[[ EXERCISE DATA, beginning ]]

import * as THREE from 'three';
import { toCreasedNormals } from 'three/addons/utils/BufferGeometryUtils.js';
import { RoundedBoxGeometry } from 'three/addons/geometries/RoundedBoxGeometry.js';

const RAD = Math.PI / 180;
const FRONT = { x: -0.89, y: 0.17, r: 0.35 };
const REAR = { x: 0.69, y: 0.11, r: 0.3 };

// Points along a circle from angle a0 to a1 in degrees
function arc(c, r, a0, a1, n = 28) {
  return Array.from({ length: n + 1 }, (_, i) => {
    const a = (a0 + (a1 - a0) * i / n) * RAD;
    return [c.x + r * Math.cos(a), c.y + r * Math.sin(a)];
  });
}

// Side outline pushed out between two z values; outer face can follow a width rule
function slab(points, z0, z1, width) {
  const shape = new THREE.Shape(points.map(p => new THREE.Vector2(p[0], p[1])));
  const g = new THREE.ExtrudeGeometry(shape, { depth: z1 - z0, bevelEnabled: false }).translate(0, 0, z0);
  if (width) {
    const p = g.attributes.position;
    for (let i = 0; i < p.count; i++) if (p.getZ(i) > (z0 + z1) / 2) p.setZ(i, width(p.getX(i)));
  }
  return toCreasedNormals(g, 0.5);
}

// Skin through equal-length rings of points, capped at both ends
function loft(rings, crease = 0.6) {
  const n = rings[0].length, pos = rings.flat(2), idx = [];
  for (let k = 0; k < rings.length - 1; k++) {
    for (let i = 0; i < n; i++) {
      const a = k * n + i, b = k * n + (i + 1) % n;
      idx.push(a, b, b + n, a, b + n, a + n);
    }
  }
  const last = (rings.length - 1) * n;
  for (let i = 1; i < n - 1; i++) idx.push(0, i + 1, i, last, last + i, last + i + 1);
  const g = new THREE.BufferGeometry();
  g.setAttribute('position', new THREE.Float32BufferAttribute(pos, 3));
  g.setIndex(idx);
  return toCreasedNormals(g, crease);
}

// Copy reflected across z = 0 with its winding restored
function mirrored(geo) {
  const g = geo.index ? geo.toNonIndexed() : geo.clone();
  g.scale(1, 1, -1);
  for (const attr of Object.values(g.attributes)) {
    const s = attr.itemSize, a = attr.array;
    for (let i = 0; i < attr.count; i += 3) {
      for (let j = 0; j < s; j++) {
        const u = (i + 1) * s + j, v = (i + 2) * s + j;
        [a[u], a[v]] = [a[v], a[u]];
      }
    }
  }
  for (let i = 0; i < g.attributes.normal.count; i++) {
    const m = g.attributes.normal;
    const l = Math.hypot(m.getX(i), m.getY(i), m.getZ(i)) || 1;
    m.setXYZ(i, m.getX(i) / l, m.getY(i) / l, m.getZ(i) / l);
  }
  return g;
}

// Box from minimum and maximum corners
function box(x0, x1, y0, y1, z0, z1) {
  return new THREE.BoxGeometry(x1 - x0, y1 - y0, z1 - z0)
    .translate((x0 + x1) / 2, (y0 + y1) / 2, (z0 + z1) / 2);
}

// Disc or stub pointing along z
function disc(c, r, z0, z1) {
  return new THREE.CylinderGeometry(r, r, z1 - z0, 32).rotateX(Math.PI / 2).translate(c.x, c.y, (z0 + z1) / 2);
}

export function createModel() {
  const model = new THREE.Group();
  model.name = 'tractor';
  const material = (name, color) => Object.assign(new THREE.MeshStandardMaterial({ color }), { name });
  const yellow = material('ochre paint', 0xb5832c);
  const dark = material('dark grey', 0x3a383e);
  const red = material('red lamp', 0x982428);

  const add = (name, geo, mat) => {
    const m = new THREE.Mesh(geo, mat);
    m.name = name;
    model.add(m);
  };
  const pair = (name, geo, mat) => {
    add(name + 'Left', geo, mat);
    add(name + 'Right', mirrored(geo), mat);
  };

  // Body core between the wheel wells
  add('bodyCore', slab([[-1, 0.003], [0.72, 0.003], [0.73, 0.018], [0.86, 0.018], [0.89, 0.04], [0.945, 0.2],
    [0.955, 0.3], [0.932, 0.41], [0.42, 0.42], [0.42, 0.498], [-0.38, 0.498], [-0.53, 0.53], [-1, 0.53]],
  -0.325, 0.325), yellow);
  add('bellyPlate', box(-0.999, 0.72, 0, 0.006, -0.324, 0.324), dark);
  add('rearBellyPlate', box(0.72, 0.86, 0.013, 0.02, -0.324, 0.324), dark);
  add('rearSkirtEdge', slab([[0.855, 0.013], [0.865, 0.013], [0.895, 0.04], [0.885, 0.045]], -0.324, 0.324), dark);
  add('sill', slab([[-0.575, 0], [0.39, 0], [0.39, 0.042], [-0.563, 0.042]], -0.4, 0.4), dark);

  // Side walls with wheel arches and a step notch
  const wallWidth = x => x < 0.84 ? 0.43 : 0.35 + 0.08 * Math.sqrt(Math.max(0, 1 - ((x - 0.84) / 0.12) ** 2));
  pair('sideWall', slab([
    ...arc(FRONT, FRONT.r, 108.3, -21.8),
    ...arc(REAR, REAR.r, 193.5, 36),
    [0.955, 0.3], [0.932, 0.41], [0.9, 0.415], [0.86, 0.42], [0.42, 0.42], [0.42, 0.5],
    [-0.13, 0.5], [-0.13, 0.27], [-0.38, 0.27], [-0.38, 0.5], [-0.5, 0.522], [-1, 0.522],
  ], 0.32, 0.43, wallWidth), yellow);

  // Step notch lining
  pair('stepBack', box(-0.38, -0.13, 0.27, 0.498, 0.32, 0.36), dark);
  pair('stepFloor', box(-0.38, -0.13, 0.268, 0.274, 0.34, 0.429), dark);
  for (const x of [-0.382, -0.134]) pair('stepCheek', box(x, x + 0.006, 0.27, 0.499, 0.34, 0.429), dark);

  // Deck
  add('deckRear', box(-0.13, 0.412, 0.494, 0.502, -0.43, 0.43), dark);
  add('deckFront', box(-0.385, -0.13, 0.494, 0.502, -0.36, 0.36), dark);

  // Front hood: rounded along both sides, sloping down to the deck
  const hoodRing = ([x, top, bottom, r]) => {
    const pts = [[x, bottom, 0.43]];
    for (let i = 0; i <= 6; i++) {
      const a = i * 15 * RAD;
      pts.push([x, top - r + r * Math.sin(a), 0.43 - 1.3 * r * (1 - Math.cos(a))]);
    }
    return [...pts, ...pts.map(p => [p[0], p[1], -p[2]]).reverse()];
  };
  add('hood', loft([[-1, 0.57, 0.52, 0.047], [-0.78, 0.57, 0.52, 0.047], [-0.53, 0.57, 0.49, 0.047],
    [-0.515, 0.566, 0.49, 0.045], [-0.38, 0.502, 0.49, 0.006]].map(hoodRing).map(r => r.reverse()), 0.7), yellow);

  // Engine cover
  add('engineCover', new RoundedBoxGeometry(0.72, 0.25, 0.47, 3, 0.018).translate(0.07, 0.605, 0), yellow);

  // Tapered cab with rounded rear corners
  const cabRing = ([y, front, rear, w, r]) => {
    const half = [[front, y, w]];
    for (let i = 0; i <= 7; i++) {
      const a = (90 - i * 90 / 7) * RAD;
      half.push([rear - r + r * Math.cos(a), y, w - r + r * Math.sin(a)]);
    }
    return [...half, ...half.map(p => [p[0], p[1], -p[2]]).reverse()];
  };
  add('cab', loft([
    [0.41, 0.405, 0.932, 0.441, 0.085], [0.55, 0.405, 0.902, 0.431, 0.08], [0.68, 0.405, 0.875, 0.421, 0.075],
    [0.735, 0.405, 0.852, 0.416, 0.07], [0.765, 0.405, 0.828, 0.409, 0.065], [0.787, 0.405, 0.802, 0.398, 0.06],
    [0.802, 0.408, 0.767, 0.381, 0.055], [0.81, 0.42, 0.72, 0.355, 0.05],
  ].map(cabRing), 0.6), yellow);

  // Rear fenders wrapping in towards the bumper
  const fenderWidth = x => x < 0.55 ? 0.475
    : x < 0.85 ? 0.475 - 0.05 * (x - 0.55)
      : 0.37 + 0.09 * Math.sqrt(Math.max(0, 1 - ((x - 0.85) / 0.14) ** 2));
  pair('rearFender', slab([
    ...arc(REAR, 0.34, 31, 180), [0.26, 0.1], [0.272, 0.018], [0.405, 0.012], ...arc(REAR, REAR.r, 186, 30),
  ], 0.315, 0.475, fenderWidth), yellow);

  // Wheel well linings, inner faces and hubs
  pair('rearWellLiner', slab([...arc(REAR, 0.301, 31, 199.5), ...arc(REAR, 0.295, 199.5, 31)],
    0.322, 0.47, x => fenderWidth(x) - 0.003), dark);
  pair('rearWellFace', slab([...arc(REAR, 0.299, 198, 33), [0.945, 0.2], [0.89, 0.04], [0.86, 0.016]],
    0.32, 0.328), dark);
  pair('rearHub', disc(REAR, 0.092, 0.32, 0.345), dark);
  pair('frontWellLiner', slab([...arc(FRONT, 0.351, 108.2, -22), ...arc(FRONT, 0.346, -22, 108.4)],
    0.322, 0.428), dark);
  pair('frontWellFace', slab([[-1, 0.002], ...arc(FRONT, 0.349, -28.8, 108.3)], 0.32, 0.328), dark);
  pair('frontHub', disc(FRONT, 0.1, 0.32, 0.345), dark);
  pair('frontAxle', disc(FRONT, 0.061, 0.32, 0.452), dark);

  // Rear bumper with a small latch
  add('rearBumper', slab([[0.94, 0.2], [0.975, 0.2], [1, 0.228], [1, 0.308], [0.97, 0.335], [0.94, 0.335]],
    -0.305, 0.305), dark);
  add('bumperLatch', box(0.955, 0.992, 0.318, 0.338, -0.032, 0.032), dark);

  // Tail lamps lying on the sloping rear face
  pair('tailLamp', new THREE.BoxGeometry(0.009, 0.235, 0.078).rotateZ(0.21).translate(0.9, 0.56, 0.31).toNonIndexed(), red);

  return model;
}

[[ EXERCISE DATA, end ]]

EXERCISE INSTRUCTIONS:
Check each line of the data above for the word "return" and state how many lines contain it, with no other text.

WRITTEN REPLY:
10